** WORK INSTRUCTIONS **
Lines to return, exactly: from the line with "# --- Smooth round surfaces, keep edges sharp" to the line with "bpy.ops.object.shade_smooth_by_angle(angle=math.radians(25))" in the entries below, both included.

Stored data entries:
=-=-=

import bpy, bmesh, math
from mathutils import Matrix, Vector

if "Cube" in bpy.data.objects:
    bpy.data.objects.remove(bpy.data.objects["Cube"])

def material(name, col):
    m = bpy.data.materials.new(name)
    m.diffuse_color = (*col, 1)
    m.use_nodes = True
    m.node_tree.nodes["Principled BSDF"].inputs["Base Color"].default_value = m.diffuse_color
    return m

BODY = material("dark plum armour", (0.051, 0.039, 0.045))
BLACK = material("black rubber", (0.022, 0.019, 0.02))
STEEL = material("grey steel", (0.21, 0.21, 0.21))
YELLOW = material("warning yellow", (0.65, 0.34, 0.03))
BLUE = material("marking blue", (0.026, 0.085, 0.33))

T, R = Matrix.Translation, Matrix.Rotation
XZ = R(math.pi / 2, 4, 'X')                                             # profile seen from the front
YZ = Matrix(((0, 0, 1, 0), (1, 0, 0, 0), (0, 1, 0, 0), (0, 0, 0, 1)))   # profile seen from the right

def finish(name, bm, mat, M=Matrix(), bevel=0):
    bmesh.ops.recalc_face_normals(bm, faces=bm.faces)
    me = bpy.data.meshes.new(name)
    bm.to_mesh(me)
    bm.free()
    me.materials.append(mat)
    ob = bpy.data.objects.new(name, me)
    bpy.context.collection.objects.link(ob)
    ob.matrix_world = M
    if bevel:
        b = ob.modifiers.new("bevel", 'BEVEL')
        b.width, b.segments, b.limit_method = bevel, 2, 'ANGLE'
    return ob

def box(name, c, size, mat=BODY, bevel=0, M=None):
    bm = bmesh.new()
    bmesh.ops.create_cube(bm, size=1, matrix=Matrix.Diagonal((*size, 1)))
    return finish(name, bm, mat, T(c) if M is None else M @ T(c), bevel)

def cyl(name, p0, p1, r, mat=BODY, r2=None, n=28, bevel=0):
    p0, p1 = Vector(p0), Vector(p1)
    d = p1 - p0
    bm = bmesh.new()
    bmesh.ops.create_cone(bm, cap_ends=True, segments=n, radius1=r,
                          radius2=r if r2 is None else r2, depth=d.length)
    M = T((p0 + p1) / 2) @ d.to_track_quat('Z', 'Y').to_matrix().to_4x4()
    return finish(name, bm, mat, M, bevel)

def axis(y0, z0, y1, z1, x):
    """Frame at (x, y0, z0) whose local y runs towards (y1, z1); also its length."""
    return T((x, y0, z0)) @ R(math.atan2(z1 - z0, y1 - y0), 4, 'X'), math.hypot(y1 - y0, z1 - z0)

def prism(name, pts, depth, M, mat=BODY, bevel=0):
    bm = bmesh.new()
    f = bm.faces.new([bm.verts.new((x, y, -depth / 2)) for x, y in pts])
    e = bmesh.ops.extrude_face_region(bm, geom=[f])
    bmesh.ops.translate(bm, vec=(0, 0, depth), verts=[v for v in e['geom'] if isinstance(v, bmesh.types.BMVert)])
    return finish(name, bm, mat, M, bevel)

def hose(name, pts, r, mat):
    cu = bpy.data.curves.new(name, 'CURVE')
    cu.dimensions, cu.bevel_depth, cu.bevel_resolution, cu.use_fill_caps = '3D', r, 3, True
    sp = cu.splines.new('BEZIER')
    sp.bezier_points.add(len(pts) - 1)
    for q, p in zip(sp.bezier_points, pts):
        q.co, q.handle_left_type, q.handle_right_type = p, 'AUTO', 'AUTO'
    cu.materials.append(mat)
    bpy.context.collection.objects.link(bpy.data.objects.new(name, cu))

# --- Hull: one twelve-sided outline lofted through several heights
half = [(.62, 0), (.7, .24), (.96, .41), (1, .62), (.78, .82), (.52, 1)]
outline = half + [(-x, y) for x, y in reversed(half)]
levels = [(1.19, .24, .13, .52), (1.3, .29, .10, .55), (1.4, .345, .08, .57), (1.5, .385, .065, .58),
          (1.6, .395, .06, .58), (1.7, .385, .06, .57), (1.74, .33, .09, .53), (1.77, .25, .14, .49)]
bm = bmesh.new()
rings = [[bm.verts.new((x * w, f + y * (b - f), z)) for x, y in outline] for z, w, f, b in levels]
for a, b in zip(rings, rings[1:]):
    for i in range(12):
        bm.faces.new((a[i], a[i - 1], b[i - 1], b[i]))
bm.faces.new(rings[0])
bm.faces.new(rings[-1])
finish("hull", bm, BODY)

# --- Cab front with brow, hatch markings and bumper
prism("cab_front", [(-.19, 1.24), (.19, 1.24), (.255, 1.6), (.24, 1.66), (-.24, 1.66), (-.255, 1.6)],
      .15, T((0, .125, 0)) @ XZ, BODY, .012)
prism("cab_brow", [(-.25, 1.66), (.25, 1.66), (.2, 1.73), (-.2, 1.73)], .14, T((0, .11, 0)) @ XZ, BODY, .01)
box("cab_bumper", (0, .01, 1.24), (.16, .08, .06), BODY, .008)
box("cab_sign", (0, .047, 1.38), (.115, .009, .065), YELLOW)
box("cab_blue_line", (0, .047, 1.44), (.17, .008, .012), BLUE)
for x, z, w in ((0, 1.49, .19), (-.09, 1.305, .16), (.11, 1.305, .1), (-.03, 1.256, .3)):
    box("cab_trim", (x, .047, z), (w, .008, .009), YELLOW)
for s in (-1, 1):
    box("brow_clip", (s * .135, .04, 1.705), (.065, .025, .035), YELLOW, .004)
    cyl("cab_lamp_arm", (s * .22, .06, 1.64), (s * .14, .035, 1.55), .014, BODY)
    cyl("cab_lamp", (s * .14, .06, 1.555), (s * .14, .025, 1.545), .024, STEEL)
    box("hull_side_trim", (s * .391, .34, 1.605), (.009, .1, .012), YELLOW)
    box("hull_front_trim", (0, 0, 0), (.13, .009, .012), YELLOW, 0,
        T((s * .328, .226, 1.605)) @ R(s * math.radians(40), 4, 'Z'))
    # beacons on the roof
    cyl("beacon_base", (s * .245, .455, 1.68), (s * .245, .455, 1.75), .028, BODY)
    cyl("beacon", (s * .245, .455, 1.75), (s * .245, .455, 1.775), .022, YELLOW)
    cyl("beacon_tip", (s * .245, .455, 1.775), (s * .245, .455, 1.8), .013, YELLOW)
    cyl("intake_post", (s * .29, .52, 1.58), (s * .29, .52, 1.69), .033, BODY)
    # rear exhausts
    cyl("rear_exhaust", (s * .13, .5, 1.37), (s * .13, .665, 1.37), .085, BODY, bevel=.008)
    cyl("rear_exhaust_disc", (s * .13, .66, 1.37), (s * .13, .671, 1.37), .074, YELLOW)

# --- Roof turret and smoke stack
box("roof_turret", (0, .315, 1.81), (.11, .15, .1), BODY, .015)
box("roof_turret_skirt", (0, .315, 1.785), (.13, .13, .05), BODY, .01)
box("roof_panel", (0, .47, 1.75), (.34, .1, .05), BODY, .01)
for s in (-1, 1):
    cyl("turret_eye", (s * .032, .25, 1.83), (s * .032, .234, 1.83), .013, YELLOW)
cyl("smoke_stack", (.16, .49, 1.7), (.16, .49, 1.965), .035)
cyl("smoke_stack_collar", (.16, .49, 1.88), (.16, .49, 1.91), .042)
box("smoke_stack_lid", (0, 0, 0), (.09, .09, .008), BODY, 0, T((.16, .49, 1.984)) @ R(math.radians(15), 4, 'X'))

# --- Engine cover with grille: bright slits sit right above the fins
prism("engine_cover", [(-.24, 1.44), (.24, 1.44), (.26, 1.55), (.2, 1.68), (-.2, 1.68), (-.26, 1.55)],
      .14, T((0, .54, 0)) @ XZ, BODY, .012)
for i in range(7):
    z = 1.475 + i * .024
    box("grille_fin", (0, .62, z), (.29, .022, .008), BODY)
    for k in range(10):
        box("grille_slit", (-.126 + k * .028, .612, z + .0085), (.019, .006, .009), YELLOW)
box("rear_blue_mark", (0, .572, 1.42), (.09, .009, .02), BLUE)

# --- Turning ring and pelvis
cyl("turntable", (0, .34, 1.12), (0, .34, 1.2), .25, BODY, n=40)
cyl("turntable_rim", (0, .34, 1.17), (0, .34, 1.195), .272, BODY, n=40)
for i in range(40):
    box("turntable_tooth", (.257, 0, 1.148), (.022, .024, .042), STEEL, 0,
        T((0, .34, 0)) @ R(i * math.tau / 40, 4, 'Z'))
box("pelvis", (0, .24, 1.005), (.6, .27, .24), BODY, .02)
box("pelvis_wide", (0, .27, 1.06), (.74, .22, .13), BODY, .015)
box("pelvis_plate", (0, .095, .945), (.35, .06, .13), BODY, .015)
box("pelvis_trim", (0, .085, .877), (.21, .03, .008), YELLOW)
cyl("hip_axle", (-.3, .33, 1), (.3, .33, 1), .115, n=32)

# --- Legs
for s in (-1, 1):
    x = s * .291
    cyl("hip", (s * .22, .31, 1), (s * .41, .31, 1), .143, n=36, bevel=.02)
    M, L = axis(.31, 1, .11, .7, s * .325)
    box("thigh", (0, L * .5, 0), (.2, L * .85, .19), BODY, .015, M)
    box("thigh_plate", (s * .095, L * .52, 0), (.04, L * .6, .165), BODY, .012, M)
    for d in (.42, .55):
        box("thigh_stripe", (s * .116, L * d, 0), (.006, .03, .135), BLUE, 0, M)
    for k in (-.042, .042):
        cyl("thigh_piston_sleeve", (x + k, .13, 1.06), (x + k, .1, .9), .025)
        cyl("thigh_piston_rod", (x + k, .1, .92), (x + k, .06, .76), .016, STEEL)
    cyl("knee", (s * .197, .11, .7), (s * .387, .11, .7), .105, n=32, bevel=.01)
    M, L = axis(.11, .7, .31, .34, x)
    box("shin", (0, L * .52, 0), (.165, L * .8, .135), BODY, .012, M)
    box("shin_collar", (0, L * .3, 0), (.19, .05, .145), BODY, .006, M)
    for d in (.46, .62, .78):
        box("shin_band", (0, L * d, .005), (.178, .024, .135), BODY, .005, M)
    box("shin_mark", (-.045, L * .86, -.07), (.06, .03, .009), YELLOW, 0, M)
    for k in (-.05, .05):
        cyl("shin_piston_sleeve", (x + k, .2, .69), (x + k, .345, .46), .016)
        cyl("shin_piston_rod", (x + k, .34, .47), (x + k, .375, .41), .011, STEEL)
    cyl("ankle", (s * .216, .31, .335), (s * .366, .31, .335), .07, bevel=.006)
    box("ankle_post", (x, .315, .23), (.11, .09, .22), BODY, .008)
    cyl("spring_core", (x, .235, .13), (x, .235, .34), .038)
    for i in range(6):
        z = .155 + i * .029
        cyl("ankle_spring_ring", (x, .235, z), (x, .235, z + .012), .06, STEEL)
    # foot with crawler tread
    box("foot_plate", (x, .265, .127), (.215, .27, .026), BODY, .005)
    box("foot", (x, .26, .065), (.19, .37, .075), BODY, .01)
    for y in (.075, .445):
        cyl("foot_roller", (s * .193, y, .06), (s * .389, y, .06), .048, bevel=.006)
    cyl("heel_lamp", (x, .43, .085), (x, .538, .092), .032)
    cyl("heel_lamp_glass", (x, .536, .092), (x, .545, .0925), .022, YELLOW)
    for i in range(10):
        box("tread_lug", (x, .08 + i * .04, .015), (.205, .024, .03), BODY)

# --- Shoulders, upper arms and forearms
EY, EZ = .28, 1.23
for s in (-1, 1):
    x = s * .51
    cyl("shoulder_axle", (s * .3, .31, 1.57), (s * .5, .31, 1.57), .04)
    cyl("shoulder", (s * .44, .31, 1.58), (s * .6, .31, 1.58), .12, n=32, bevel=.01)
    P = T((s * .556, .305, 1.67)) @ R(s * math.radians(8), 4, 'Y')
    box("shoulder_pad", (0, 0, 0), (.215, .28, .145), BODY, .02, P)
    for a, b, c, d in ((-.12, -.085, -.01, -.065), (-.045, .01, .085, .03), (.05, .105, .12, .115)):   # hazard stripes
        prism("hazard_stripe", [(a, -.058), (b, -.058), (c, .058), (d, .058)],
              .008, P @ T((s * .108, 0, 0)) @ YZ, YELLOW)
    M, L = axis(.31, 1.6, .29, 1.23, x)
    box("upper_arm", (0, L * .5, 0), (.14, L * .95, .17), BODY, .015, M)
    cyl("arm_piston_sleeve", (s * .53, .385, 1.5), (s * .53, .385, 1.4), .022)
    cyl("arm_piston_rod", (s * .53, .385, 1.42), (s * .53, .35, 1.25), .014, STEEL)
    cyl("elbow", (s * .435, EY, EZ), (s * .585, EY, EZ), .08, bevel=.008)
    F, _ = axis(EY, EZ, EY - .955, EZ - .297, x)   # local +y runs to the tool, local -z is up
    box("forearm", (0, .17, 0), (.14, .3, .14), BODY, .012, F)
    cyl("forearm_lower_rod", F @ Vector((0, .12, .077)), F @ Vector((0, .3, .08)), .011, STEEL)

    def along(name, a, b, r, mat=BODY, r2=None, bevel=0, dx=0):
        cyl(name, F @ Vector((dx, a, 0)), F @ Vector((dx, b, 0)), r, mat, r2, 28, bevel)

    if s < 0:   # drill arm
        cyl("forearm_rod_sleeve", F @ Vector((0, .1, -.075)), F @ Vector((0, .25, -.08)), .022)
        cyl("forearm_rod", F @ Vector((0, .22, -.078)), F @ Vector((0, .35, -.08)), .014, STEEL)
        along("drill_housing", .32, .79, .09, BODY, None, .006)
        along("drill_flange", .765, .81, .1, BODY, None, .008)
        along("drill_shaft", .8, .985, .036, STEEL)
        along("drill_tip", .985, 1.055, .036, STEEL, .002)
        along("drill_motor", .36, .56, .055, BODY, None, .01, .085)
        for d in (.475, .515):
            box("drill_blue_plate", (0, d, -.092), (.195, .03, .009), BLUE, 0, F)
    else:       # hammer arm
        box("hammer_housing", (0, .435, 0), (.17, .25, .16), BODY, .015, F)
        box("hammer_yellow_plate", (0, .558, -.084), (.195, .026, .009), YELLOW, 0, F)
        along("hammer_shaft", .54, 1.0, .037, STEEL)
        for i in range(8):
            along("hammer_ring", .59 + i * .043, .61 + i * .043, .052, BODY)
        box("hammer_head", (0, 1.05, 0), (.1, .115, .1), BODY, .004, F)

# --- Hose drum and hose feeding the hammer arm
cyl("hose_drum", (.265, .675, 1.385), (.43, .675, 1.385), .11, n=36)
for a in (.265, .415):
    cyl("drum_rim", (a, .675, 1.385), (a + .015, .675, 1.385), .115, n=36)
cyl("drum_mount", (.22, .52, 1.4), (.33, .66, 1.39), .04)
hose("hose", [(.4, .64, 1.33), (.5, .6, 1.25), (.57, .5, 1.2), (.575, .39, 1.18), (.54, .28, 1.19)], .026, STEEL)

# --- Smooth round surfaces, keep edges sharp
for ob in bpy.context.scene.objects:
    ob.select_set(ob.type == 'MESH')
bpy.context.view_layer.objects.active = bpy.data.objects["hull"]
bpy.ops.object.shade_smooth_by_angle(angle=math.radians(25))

=-=-=

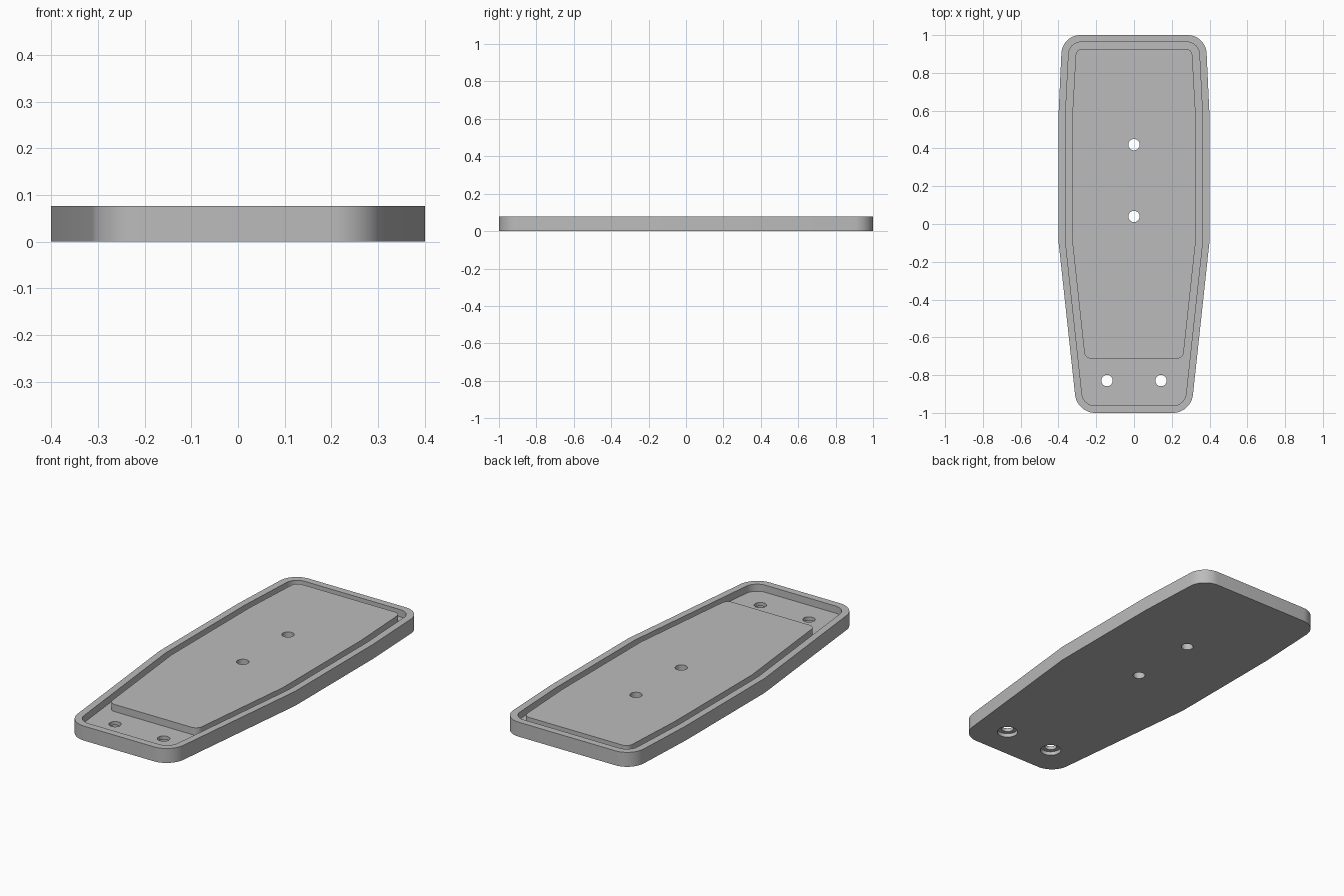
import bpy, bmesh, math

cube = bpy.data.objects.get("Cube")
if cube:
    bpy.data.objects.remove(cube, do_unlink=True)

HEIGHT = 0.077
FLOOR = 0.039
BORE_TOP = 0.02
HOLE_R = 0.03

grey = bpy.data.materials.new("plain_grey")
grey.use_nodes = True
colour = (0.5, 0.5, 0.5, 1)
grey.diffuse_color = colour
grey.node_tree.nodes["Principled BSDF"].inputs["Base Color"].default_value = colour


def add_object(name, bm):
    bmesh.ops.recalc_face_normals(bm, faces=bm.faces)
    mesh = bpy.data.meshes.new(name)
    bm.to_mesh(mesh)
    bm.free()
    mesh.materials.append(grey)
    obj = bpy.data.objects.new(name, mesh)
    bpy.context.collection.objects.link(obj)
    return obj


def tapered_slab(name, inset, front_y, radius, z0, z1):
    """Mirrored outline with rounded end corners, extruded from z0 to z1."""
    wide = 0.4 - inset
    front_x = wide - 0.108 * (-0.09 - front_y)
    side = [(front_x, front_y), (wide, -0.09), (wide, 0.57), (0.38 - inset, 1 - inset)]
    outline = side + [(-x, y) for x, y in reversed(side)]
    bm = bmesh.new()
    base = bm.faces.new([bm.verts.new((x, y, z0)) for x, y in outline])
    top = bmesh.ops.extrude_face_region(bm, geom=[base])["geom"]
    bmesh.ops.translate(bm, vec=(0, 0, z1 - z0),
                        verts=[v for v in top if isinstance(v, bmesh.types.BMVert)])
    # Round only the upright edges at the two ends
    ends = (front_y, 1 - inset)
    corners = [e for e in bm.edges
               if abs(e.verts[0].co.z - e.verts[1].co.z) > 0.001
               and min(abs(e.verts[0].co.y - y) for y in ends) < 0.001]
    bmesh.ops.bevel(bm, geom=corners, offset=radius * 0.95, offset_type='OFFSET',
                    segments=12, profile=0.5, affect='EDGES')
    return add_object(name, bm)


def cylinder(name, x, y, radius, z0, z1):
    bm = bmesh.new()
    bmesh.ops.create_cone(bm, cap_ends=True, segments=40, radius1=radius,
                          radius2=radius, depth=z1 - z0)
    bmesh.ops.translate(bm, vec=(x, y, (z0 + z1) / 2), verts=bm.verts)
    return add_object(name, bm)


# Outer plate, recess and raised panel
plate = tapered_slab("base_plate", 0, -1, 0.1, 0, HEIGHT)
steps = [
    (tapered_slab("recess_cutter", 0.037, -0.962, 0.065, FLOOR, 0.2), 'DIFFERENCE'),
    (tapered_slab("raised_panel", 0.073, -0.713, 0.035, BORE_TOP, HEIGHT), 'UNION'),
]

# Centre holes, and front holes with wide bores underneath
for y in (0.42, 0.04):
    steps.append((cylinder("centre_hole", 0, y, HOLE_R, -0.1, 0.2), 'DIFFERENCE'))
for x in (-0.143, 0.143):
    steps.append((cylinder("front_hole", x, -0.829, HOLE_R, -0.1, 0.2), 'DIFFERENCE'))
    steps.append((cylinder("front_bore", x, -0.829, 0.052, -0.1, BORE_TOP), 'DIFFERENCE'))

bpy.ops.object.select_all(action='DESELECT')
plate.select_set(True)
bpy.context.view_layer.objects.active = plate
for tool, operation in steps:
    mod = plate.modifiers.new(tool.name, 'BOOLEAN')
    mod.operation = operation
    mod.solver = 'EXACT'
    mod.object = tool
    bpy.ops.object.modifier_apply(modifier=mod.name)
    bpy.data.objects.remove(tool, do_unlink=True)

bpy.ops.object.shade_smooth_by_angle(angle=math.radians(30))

=-=-=

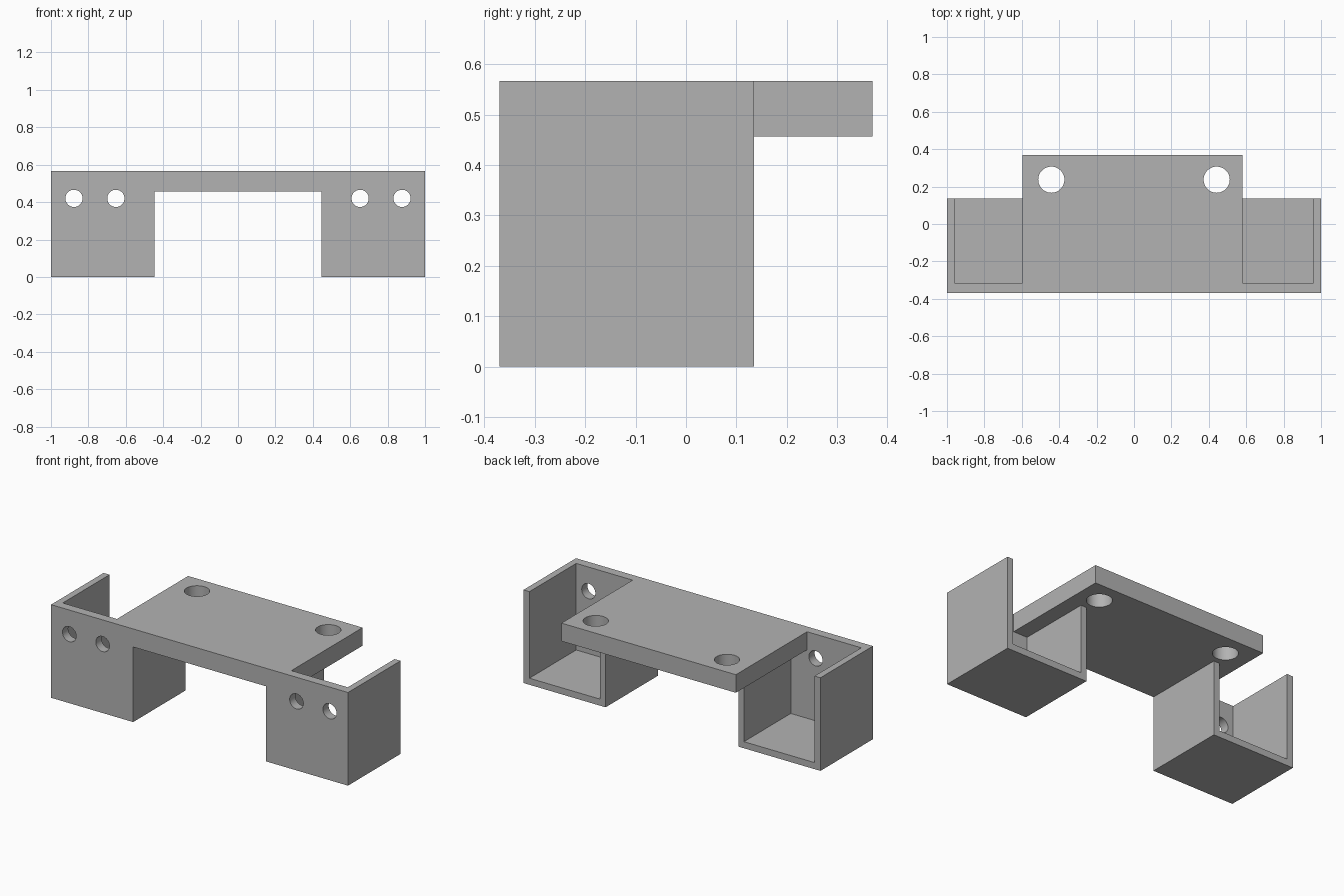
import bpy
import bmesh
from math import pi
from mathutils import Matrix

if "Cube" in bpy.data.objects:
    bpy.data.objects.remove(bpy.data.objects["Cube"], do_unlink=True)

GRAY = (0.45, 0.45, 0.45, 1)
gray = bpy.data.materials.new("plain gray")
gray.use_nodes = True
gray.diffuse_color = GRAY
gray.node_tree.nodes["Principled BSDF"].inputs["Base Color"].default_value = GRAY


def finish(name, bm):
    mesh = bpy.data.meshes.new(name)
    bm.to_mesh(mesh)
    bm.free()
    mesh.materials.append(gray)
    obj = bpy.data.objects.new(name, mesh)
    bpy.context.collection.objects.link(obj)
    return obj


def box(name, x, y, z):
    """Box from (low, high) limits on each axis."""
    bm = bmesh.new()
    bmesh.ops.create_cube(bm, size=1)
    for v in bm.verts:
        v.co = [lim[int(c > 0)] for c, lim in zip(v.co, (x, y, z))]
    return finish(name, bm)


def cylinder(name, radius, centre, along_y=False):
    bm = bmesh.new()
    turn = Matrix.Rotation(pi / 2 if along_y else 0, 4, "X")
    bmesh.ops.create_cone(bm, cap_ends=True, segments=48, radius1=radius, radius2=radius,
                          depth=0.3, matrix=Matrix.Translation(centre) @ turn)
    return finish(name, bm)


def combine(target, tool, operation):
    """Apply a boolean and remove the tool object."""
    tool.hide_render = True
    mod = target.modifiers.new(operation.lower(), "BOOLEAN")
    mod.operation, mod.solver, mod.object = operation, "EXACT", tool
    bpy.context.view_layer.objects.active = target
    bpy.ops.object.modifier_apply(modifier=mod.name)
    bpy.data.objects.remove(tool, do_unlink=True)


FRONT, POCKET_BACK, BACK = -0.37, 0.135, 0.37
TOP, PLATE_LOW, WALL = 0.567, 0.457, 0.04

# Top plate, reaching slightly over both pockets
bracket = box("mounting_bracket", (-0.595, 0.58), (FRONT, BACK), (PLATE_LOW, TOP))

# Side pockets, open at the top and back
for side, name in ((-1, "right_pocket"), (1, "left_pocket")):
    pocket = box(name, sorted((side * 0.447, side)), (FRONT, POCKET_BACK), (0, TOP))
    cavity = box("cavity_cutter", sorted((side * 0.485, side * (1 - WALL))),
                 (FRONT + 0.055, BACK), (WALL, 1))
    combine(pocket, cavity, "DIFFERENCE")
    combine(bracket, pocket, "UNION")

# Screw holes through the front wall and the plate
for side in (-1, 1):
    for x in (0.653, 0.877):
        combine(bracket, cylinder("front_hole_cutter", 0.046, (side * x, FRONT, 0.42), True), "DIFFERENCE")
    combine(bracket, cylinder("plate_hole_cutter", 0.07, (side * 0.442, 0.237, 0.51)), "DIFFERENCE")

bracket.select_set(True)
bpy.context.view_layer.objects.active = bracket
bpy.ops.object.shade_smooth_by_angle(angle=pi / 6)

=-=-=

** SOLUTION FOR THIS EXERCISE **
# --- Smooth round surfaces, keep edges sharp
for ob in bpy.context.scene.objects:
    ob.select_set(ob.type == 'MESH')
bpy.context.view_layer.objects.active = bpy.data.objects["hull"]
bpy.ops.object.shade_smooth_by_angle(angle=math.radians(25))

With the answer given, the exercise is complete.